Finally, weightlifting encourages women to focus on performance goals, which are more controllable than goals based on physical appearance. As my friend and I experienced in high school, the sport offers a sense of accomplishment through a structured program—and in a complex and chaotic world, being able to measure your progress is very satisfying.
Getting Started Weightlifting
If you are considering beginning a weightlifting program, here are some tips for getting started:
Talk with your doctor. Chatting with your doctor before beginning a new exercise program is always a good idea. If you have any health or injury concerns that may affect your workouts, your doctor will be able to recommend modifications or warn you about movements you should avoid.
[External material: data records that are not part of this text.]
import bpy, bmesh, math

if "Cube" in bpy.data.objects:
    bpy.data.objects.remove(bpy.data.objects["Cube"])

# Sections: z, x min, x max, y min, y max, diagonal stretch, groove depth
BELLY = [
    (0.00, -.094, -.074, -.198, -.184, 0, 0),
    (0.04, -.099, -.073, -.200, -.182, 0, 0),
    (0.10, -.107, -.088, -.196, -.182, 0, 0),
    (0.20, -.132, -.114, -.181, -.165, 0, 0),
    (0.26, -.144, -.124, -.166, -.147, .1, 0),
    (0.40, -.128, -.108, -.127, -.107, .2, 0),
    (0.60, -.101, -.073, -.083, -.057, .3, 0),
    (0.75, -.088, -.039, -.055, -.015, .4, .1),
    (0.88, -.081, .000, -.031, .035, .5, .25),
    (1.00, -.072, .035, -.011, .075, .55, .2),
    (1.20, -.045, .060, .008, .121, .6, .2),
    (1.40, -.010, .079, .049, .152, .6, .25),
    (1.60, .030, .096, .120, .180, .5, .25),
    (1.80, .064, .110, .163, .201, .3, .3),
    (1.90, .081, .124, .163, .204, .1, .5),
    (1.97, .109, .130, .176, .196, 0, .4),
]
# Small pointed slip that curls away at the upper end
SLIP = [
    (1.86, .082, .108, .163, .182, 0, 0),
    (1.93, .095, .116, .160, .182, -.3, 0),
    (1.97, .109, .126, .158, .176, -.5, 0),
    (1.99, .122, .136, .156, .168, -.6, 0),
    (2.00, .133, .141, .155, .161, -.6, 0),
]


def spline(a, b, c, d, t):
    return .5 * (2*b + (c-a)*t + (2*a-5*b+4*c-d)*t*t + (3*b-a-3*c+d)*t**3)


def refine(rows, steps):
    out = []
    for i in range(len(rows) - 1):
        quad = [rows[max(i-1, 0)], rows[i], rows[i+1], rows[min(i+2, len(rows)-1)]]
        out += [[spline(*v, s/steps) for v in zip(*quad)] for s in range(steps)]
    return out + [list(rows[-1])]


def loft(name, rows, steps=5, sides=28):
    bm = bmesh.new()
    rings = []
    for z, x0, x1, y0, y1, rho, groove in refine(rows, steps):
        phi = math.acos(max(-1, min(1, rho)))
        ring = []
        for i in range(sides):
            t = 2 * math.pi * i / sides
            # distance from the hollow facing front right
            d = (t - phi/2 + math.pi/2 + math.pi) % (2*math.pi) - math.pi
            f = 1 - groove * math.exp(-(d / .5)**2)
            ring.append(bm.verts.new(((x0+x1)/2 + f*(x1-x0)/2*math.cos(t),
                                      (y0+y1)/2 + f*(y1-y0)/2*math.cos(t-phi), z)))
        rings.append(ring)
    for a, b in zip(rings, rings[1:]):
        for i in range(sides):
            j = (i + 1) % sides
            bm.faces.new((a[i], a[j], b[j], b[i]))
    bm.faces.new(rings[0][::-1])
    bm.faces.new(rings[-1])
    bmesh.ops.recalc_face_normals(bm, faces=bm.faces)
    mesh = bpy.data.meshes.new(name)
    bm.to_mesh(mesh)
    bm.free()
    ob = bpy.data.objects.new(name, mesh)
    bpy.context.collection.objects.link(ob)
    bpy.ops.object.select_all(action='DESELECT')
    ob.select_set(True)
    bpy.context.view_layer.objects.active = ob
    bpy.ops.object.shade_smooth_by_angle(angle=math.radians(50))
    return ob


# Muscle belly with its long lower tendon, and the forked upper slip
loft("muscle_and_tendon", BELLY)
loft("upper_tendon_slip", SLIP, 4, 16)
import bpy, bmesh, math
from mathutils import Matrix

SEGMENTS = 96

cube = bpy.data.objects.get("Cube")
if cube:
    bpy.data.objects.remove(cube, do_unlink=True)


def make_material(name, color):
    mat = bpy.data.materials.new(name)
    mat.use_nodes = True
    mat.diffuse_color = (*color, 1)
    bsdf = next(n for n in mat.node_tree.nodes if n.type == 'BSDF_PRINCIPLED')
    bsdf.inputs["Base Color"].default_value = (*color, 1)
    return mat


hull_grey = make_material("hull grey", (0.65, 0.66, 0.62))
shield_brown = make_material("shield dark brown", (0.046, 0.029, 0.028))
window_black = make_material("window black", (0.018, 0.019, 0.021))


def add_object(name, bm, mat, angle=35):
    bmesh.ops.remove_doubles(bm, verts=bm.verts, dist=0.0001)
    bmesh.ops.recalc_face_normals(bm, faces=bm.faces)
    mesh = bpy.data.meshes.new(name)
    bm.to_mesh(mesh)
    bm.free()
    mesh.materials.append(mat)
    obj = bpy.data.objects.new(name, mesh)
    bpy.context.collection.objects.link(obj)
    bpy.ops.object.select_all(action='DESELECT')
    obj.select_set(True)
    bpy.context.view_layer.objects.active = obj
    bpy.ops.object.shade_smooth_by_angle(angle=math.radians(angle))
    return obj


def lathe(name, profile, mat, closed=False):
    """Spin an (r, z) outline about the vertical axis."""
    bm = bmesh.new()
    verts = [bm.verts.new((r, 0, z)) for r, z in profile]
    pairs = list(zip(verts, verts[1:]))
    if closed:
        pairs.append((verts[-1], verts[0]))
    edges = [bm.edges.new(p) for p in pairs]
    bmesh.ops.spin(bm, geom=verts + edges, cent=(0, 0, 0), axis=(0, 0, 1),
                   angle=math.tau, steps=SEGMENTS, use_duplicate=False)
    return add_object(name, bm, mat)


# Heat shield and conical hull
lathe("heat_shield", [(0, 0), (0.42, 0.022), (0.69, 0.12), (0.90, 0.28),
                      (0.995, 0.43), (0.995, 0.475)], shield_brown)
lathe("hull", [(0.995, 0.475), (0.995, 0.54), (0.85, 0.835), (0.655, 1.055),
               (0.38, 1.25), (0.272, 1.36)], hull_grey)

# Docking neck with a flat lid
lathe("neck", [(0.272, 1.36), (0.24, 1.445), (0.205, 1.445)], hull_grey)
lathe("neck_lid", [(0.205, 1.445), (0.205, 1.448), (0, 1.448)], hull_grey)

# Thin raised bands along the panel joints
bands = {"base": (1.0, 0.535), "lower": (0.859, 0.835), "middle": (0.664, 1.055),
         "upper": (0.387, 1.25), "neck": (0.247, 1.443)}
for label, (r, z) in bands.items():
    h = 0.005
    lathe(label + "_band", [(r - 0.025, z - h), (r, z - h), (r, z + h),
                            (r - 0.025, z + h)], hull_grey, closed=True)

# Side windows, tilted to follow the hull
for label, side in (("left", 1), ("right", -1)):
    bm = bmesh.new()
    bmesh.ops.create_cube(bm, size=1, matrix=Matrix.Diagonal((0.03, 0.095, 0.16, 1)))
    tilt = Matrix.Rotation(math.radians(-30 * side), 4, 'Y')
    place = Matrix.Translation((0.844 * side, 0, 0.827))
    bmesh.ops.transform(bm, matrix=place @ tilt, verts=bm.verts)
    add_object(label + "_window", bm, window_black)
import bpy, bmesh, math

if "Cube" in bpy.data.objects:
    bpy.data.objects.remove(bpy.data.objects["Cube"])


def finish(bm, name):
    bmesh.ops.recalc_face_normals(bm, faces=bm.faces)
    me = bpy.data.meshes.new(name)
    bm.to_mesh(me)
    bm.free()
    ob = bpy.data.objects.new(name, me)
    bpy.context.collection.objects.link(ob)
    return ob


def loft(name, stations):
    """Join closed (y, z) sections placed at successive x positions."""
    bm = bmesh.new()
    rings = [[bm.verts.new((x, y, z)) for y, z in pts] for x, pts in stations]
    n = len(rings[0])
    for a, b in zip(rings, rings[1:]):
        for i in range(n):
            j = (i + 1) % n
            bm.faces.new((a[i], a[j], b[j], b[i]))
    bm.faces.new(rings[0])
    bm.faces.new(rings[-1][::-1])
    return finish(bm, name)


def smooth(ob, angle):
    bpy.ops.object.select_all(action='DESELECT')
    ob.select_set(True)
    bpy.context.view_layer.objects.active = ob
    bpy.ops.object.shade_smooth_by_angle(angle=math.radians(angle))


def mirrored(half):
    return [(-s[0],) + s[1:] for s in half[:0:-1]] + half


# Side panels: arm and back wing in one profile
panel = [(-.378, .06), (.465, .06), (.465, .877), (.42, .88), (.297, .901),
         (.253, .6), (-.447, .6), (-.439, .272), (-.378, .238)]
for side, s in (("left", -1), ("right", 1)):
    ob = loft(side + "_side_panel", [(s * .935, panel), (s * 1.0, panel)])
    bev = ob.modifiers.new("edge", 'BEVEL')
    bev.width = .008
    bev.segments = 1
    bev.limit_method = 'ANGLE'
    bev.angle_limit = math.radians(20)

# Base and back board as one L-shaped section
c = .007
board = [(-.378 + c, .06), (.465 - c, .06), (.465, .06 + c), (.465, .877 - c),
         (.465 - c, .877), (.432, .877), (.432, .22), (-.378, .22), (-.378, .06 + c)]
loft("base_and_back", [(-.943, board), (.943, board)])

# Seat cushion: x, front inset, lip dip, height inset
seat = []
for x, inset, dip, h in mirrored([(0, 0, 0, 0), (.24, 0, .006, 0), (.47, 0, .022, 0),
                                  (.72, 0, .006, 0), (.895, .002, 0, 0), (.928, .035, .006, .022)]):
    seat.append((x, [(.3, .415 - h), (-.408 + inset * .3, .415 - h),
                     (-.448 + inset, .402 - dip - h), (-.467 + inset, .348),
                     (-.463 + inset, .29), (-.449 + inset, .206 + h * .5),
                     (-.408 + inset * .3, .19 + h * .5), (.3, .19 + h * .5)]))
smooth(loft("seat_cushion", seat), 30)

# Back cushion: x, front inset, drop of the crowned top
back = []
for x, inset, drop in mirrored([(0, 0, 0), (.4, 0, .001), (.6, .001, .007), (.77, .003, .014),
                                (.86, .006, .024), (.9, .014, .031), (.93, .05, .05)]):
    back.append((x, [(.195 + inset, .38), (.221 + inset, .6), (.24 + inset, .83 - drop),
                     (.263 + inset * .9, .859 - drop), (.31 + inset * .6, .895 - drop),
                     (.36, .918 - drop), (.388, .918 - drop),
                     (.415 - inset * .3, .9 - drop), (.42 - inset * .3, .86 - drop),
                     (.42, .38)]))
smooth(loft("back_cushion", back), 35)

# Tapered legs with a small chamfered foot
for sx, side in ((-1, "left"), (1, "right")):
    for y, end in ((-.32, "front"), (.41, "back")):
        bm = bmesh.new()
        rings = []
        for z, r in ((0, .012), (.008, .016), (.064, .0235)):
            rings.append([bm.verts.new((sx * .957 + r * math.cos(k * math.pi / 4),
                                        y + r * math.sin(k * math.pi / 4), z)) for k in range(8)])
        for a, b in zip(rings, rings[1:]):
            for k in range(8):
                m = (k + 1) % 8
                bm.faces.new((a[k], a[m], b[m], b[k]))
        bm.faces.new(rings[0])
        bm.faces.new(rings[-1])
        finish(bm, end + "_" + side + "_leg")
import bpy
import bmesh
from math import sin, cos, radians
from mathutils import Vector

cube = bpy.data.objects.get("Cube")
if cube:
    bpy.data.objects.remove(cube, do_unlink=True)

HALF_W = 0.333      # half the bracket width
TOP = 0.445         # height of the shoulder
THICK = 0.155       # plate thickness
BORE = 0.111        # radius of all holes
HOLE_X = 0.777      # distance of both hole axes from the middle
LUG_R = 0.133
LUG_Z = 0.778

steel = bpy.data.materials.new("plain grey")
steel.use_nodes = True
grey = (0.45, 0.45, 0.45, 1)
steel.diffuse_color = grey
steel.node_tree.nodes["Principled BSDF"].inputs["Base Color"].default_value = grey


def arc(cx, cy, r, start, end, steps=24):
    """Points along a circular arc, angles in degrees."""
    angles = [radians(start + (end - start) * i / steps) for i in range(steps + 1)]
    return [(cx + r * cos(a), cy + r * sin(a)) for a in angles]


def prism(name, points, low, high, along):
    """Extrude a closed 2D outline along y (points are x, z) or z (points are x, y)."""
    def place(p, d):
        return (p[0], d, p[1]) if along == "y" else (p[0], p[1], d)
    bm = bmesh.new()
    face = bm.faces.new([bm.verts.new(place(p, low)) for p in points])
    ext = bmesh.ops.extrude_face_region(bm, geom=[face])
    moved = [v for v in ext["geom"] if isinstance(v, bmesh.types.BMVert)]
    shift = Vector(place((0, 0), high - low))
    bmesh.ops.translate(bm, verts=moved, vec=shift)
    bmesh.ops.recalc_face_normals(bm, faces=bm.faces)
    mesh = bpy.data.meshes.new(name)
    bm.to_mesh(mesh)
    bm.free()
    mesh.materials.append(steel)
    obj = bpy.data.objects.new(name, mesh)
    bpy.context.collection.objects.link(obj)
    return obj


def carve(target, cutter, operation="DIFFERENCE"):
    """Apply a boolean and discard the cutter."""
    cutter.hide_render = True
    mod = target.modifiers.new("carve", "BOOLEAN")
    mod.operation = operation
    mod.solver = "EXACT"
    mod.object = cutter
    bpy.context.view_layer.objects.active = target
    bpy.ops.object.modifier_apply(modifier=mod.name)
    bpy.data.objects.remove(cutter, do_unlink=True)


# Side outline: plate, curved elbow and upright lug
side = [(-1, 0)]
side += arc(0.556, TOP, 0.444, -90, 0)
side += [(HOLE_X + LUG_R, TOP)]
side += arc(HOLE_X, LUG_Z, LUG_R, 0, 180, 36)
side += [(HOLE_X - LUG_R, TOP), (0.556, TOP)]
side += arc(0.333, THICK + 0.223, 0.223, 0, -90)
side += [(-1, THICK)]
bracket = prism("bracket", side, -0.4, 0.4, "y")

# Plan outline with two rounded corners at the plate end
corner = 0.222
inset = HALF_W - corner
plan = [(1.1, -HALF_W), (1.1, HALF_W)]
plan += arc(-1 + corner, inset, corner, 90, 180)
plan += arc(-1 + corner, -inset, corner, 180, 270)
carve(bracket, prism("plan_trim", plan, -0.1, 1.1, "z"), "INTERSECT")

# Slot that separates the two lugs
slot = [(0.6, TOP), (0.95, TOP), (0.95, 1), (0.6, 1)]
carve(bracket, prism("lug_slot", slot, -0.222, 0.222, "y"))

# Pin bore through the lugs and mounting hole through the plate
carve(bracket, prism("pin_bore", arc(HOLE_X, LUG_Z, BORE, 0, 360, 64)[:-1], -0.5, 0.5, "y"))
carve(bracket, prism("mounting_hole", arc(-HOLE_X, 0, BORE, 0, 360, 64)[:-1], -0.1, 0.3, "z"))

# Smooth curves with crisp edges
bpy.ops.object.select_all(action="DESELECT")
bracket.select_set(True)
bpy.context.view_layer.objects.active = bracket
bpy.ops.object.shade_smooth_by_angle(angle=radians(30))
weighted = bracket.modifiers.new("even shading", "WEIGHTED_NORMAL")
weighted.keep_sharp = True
Learn your weights. Dumbbells are the most common weights and are great for beginners (you can pick them up at most sports stores and even Target). They come as a set of two and are perfect for beginners. Next is a kettlebell, a weighted ball with a handle attached to it. Kettlebells are good for compound movements, which target different muscle groups. The most common kettlebell exercise is the kettlebell swing, a hip-hinging movement that involves swinging the weight with straightened arms and your knees slightly bent. I recommend asking a personal trainer about form when doing kettlebell workouts to avoid straining your back. Last up is barbells, a form of free weights for intermediate and advanced weightlifters. A barbell is a long weighted bar that you can customize by adding weight plates to each side. Again, talk with a trainer or take an introductory lifting class (noted below) so you know how to safely add weight plates.
Start slowly. It is easy to get swept up in the excitement of a new workout program. But when we go all out, we often crash and burn. Rest days are essential, and so is starting slow. Start with light weights and build up as you get stronger. It’s also advisable to avoid working out the same muscle groups two days in a row—this can lead to injuries and hinder your muscle recovery and growth.
Learn proper form. It’s essential to maintain proper form for weightlifting to reduce your chances of injuries and maximize the benefits of each exercise. You can learn the correct form from certified trainers or by taking a weightlifting class at your gym. There are also online training options, where you can receive feedback from a certified trainer via live video.
Set performance goals. Set performance goals to stay motivated and record your progress to see your strength gains over time. Once you have mastered your form and can comfortably do all your lifts in a workout, you can increase your weight incrementally. I recommend adding no more than 10 percent more weight at a time. So if you can comfortably do squats with 60 pounds, you’ll add six pounds to increase your lift amount.
Adjust as needed. Life happens, as do injuries or seasons where we need to take breaks. Assess where you’re at once a month and readjust your goals and training as needed.
Whether you are just beginning a weightlifting program or have been doing it for years, I hope you enjoy the benefits for years to come. Here’s to women everywhere who continue to lift themselves up, one weight at a time.
Marnie Kunz is a NASM-certified trainer and USATF- and RRCA-certified running coach and the founder of Runstreet fitness community. She enjoys running, weightlifting and going on long, slow walks with her Akita in Brooklyn, NY.